During this same time, my husband was traveling extensively for extended periods of time. He hadn’t yet gone into business for himself. More than a little hormonal, I might have not handled my husband’s absence as well without the comfort of our dog by my side.
Whether it was the preparation work, or just our dog’s nature, he adjusted beautifully to the new pack structure after our son was born. For a very brief period, they were even roommates. Our dog would look at our son in his crib through the window of his crate as if to say, “so… what are you in here for?”
When I was working from home or otherwise writing, our dog would lie on the couch beside our computer twitching as he chased dream cats. I learned to never schedule a conference call around the time the garbage trucks would swing by, at least not a call that I was going to have to do more than just listen into with the phone on mute. If I moved into a different room, he’d follow along. I jokingly referred to him as my assistant.
He should have been ten years old this year, but unfortunately a mast cell tumor took him from us a year and a half ago. If there was any silver lining, the time between diagnosis until point of passing was relatively quick, and neither of our sons were old enough at the time to truly comprehend what was going on. Our older son still occasionally asks about him, but our youngest son will only know him through pictures and the random story.
We often get asked if we will get another dog. I suspect we will…one day. The world is too full of unloved animals waiting for a second chance, for us to ignore indefinitely, but there will never be another Ajax for us.
An Uncertain Faith was dedicated to his memory and I still miss him every day.
While we might not be emotionally ready, if you are at all interested in adding a pet to your home, please consider a rescue animal.
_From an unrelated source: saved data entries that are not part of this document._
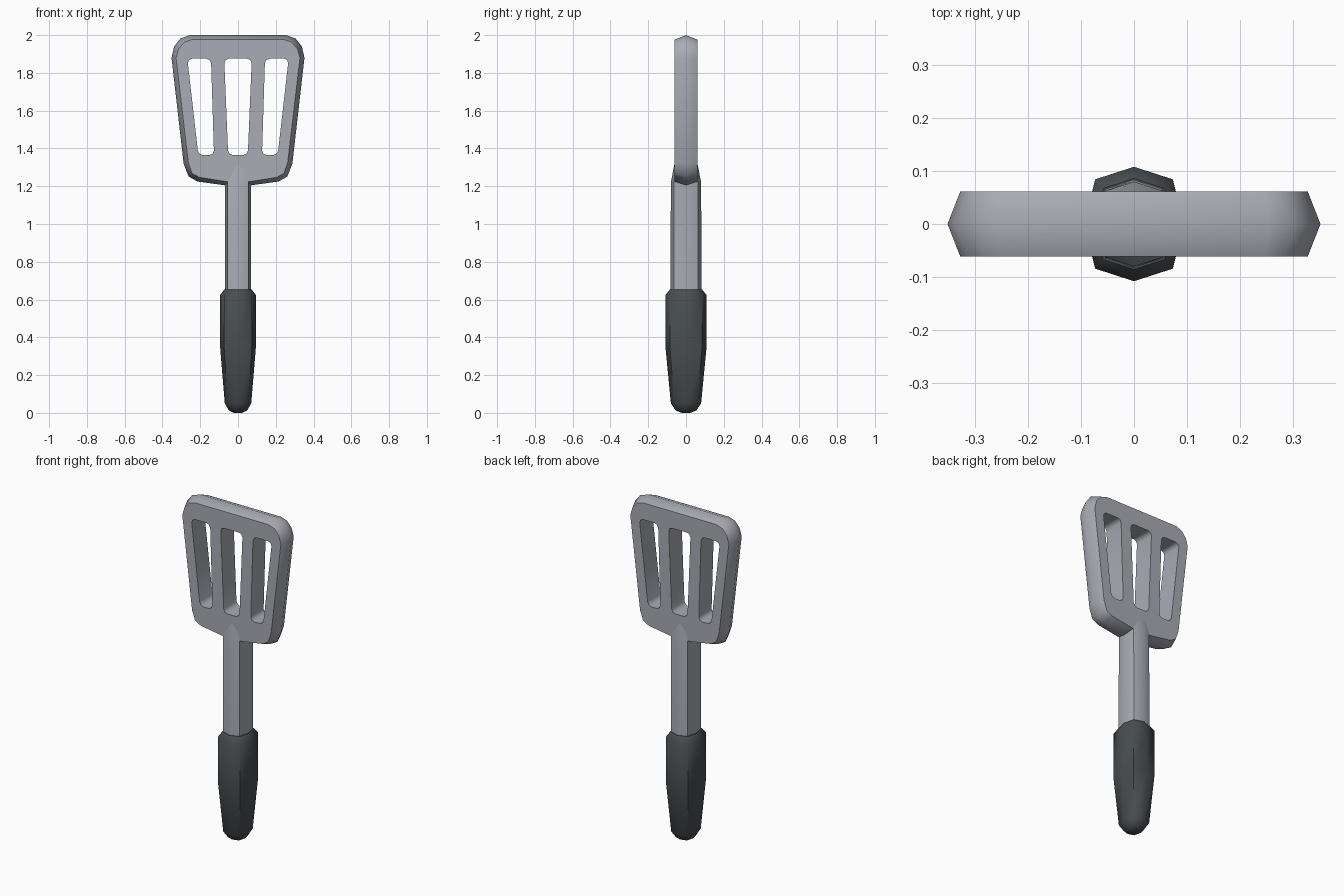
import bpy, bmesh, math
from mathutils import Vector

if "Cube" in bpy.data.objects:
    bpy.data.objects.remove(bpy.data.objects["Cube"])


def material(name, rgb):
    m = bpy.data.materials.new(name)
    m.diffuse_color = (*rgb, 1)
    m.use_nodes = True
    m.node_tree.nodes["Principled BSDF"].inputs["Base Color"].default_value = m.diffuse_color
    return m


METAL = material("grey metal", (0.40, 0.41, 0.46))
GRIP = material("dark rubber", (0.065, 0.075, 0.08))


def loft(name, rings, mat, smooth=50):
    """Skin a list of equal-length point rings and cap both ends."""
    bm = bmesh.new()
    vr = [[bm.verts.new(p) for p in r] for r in rings]
    n = len(vr[0])
    for a, b in zip(vr, vr[1:]):
        for i in range(n):
            j = (i + 1) % n
            bm.faces.new((a[i], a[j], b[j], b[i]))
    bm.faces.new(vr[0])
    bm.faces.new(vr[-1])
    bmesh.ops.recalc_face_normals(bm, faces=bm.faces)
    me = bpy.data.meshes.new(name)
    bm.to_mesh(me)
    bm.free()
    ob = bpy.data.objects.new(name, me)
    bpy.context.collection.objects.link(ob)
    me.materials.append(mat)
    if smooth:
        shade(ob, smooth)
    return ob


def shade(ob, deg):
    bpy.ops.object.select_all(action='DESELECT')
    ob.select_set(True)
    bpy.context.view_layer.objects.active = ob
    bpy.ops.object.shade_smooth_by_angle(angle=math.radians(deg))


def octagon(z, rx, ry):
    q = 0.78
    pts = [(1, 0), (q, q), (0, 1), (-q, q), (-1, 0), (-q, -q), (0, -1), (q, -q)]
    return [(x * rx, y * ry, z) for x, y in pts]


def mirrored(half):
    return half + [(-x, z) for x, z in reversed(half)]


# Blade: outline with a ridge along the middle of its rim
outer = mirrored([(0.07, 1.205), (0.215, 1.225), (0.262, 1.252), (0.288, 1.32),
                  (0.352, 1.88), (0.338, 1.94), (0.305, 1.982), (0.255, 2.0)])
inner = mirrored([(0.065, 1.225), (0.205, 1.247), (0.243, 1.268), (0.263, 1.325),
                  (0.328, 1.88), (0.315, 1.926), (0.285, 1.962), (0.245, 1.976)])
blade = loft("blade", [[(x, y, z) for x, z in o]
                       for o, y in ((inner, -0.061), (outer, 0), (inner, 0.061))],
             METAL, 0)


# Slots: three tapered openings with chamfered corners
def slot(corners, cut=0.024):
    pts = []
    n = len(corners)
    for i in range(n):
        p = Vector(corners[i])
        a = (Vector(corners[i - 1]) - p).normalized()
        b = (Vector(corners[(i + 1) % n]) - p).normalized()
        pts += [p + a * cut, p + (a + b) * cut * 0.3, p + b * cut]
    return pts


side = [(0.127, 1.365), (0.21, 1.365), (0.268, 1.875), (0.143, 1.875)]
middle = [(-0.052, 1.365), (0.052, 1.365), (0.073, 1.875), (-0.073, 1.875)]
for k, c in enumerate((side, middle, [(-x, z) for x, z in side])):
    outline = slot(c)
    cutter = loft("slot_cutter_%d" % k,
                  [[(p.x, y, p.y) for p in outline] for y in (-0.2, 0.2)], METAL, 0)
    mod = blade.modifiers.new("slot", 'BOOLEAN')
    mod.operation = 'DIFFERENCE'
    mod.solver = 'EXACT'
    mod.object = cutter
    bpy.context.view_layer.objects.active = blade
    bpy.ops.object.modifier_apply(modifier=mod.name)
    bpy.data.objects.remove(cutter, do_unlink=True)
shade(blade, 50)

# Shaft: faceted rod fading into the blade
loft("shaft", [octagon(0.6, 0.07, 0.083), octagon(1.22, 0.07, 0.08),
               octagon(1.335, 0.085, 0.058)], METAL)

# Grip: tapered handle with rounded end
loft("grip", [octagon(0.0, 0.022, 0.022), octagon(0.013, 0.048, 0.055),
              octagon(0.05, 0.07, 0.08), octagon(0.34, 0.094, 0.108),
              octagon(0.625, 0.094, 0.108), octagon(0.652, 0.074, 0.086)], GRIP)
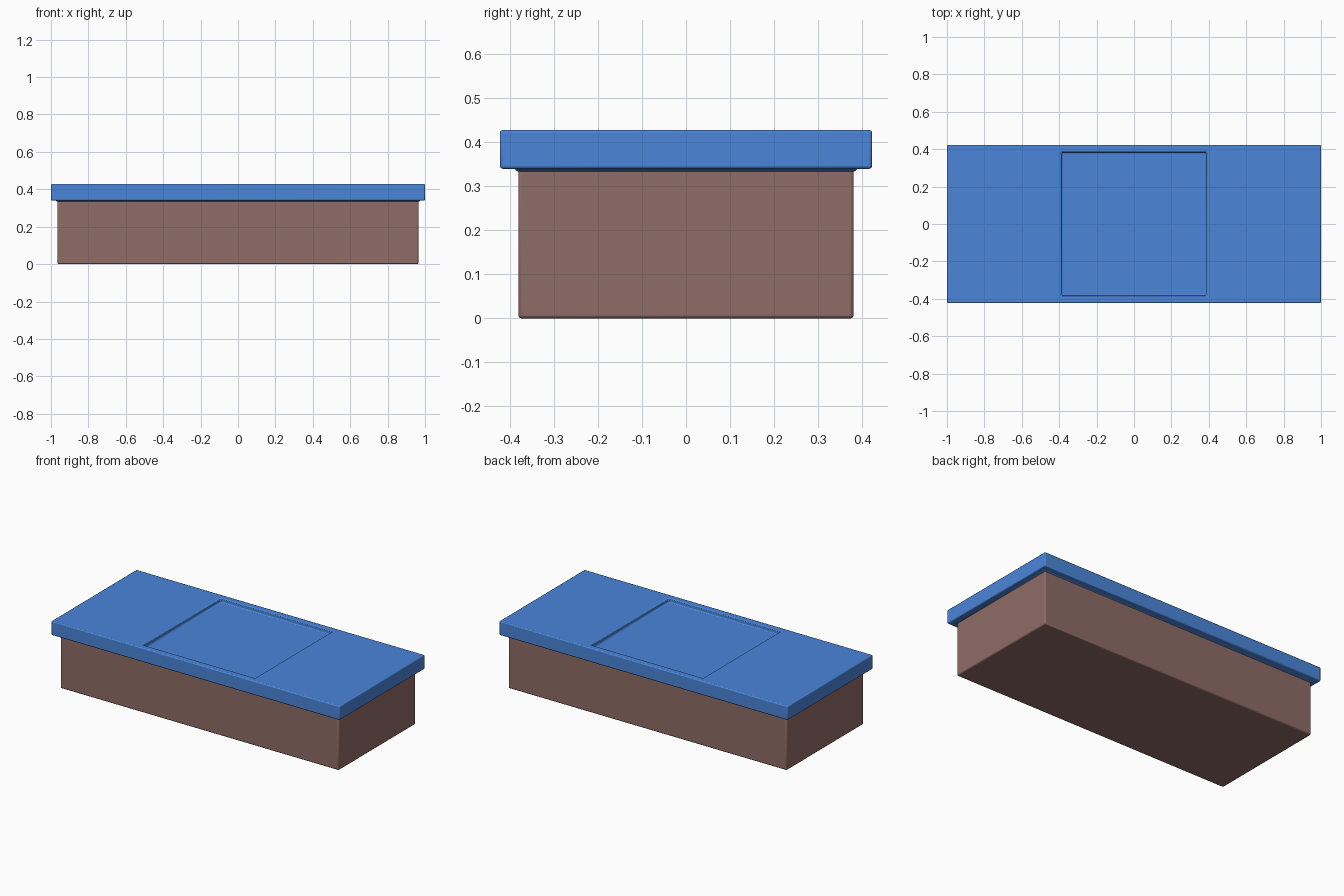
import bpy
import bmesh

if "Cube" in bpy.data.objects:
    bpy.data.objects.remove(bpy.data.objects["Cube"])


def material(name, color):
    m = bpy.data.materials.new(name)
    m.diffuse_color = (*color, 1)
    m.use_nodes = True
    m.node_tree.nodes["Principled BSDF"].inputs["Base Color"].default_value = m.diffuse_color
    return m


def box(hx, hy, z0, z1):
    bm = bmesh.new()
    bmesh.ops.create_cube(bm, size=2)
    for v in bm.verts:
        v.co = (v.co.x * hx, v.co.y * hy, z1 if v.co.z > 0 else z0)
    bm.normal_update()
    return bm


def cap(bm, sign):
    return next(f for f in bm.faces if f.normal.z * sign > 0.9)


def step(bm, face, hx, hy, z):
    # Inset a rectangular face, then place the inner loop at a new size and height
    bmesh.ops.inset_region(bm, faces=[face], thickness=0.01)
    for v in face.verts:
        v.co = (hx if v.co.x > 0 else -hx, hy if v.co.y > 0 else -hy, z)


def finish(bm, name, mat, bevel):
    bmesh.ops.recalc_face_normals(bm, faces=bm.faces)
    me = bpy.data.meshes.new(name)
    bm.to_mesh(me)
    bm.free()
    me.materials.append(mat)
    ob = bpy.data.objects.new(name, me)
    bpy.context.collection.objects.link(ob)
    mod = ob.modifiers.new("rounded_edges", 'BEVEL')
    mod.width = bevel
    mod.segments = 2
    mod.limit_method = 'ANGLE'
    mod.angle_limit = 1.0
    bpy.ops.object.select_all(action='DESELECT')
    ob.select_set(True)
    bpy.context.view_layer.objects.active = ob
    bpy.ops.object.shade_smooth_by_angle(angle=0.9)


brown = material("brown", (0.275, 0.15, 0.133))
blue = material("blue", (0.07, 0.235, 0.70))

# Box body
finish(box(0.965, 0.381, 0, 0.34), "box_body", brown, 0.007)

# Lid with a square recess on top and a small sloped lip underneath
lid = box(1.0, 0.423, 0.34, 0.428)
top, bottom = cap(lid, 1), cap(lid, -1)
step(lid, top, 0.388, 0.384, 0.428)
step(lid, top, 0.387, 0.383, 0.402)
step(lid, bottom, 0.974, 0.390, 0.34)
step(lid, bottom, 0.967, 0.383, 0.334)
finish(lid, "lid", blue, 0.006)
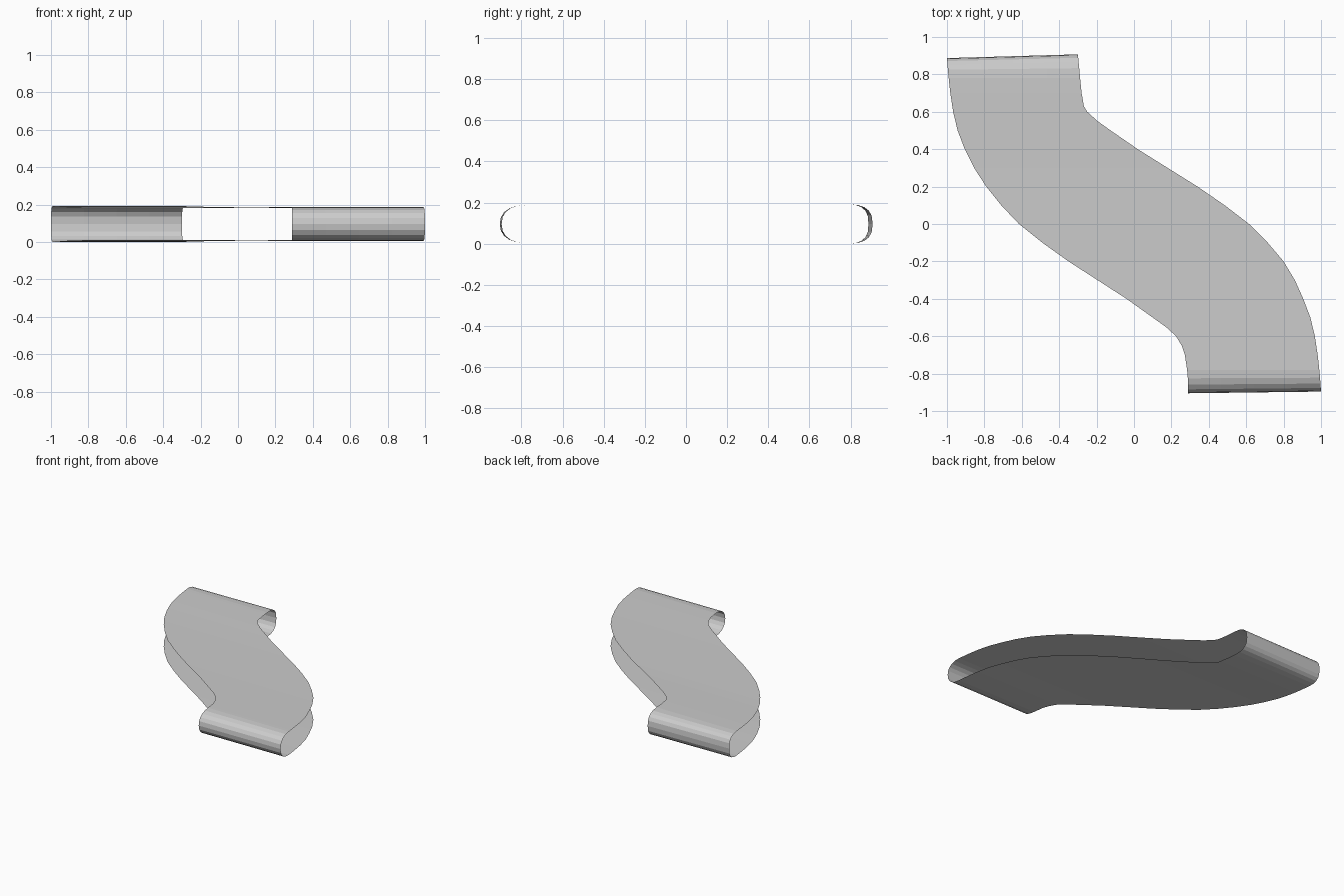
import bpy, bmesh, math

if "Cube" in bpy.data.objects:
    bpy.data.objects.remove(bpy.data.objects["Cube"])

# S-shaped side outlines seen from above: (y, x)
LEFT = [(-.91, .29), (-.8, .287), (-.7, .272), (-.65, .255), (-.6, .225), (-.55, .17),
        (-.5, .10), (-.4, -.04), (-.3, -.195), (-.2, -.35), (-.1, -.49), (0, -.615),
        (.1, -.71), (.2, -.79), (.3, -.855), (.4, -.905), (.5, -.943), (.6, -.967),
        (.7, -.982), (.8, -.993), (.887, -1)]
RIGHT = [(-.895, 1), (-.8, .993), (-.7, .982), (-.6, .967), (-.5, .943), (-.4, .905),
         (-.3, .86), (-.2, .80), (-.1, .715), (0, .615), (.1, .485), (.2, .34),
         (.3, .18), (.4, .02), (.5, -.125), (.55, -.195), (.6, -.25), (.63, -.268),
         (.7, -.28), (.8, -.29), (.91, -.30)]


def edge_x(table, y):
    if y <= table[0][0]:
        return table[0][1]
    for (y0, x0), (y1, x1) in zip(table, table[1:]):
        if y <= y1:
            return x0 + (x1 - x0) * (y - y0) / (y1 - y0)
    return table[-1][1]


def half_height(y):
    flare = .0095 if y > 0 else .005
    t = min(1, max(0, (abs(y) - .2) / .6))
    return .0865 + flare * t * t * (3 - 2 * t)


def end_arc(sign, tip, power, start, steps=10):
    """Rounded end, running from the start sheet over to the other sheet."""
    base = .78
    pts = []
    for i in range(steps + 1):
        a = math.pi * i / steps
        c, s = math.cos(a), math.sin(a)
        y = sign * (base + (tip - base) * abs(s) ** (2 / power))
        z = math.copysign(abs(c) ** (2 / power), c) * start
        pts.append((y, .096 + z * half_height(sign * base)))
    return pts


def loop(table, front, back):
    ys = [-.75 + .05 * i for i in range(28)] + [.63, .65, .7, .75]
    top = [(y, .096 + half_height(y)) for y in ys]
    bottom = [(y, .096 - half_height(y)) for y in reversed(ys)]
    pts = top + end_arc(1, back, 2.7, 1) + bottom + end_arc(-1, front, 2.3, -1)
    return [(edge_x(table, y), y, z) for y, z in pts]


# Endless thin band: ruled surface between the two side loops
left = loop(LEFT, .905, .887)
right = loop(RIGHT, .896, .907)
bm = bmesh.new()
rows = 4
grid = [[bm.verts.new([p + (q - p) * k / rows for p, q in zip(a, b)])
         for k in range(rows + 1)] for a, b in zip(left, right)]
for i, row in enumerate(grid):
    nxt = grid[(i + 1) % len(grid)]
    for k in range(rows):
        bm.faces.new((row[k], row[k + 1], nxt[k + 1], nxt[k]))
bmesh.ops.recalc_face_normals(bm, faces=bm.faces)
low = min(v.co.z for v in bm.verts)
for v in bm.verts:
    v.co.z -= low
# outward-facing normals
bm.normal_update()
if max(bm.faces, key=lambda f: f.calc_center_median().z).normal.z < 0:
    bmesh.ops.reverse_faces(bm, faces=bm.faces)
mesh = bpy.data.meshes.new("curved_band")
bm.to_mesh(mesh)
bm.free()
band = bpy.data.objects.new("curved_band", mesh)
bpy.context.collection.objects.link(band)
If you have a pet, monitor their skin just as you would your own. Skin cancers are not just limited to people and do not have to be a death sentence if caught early enough.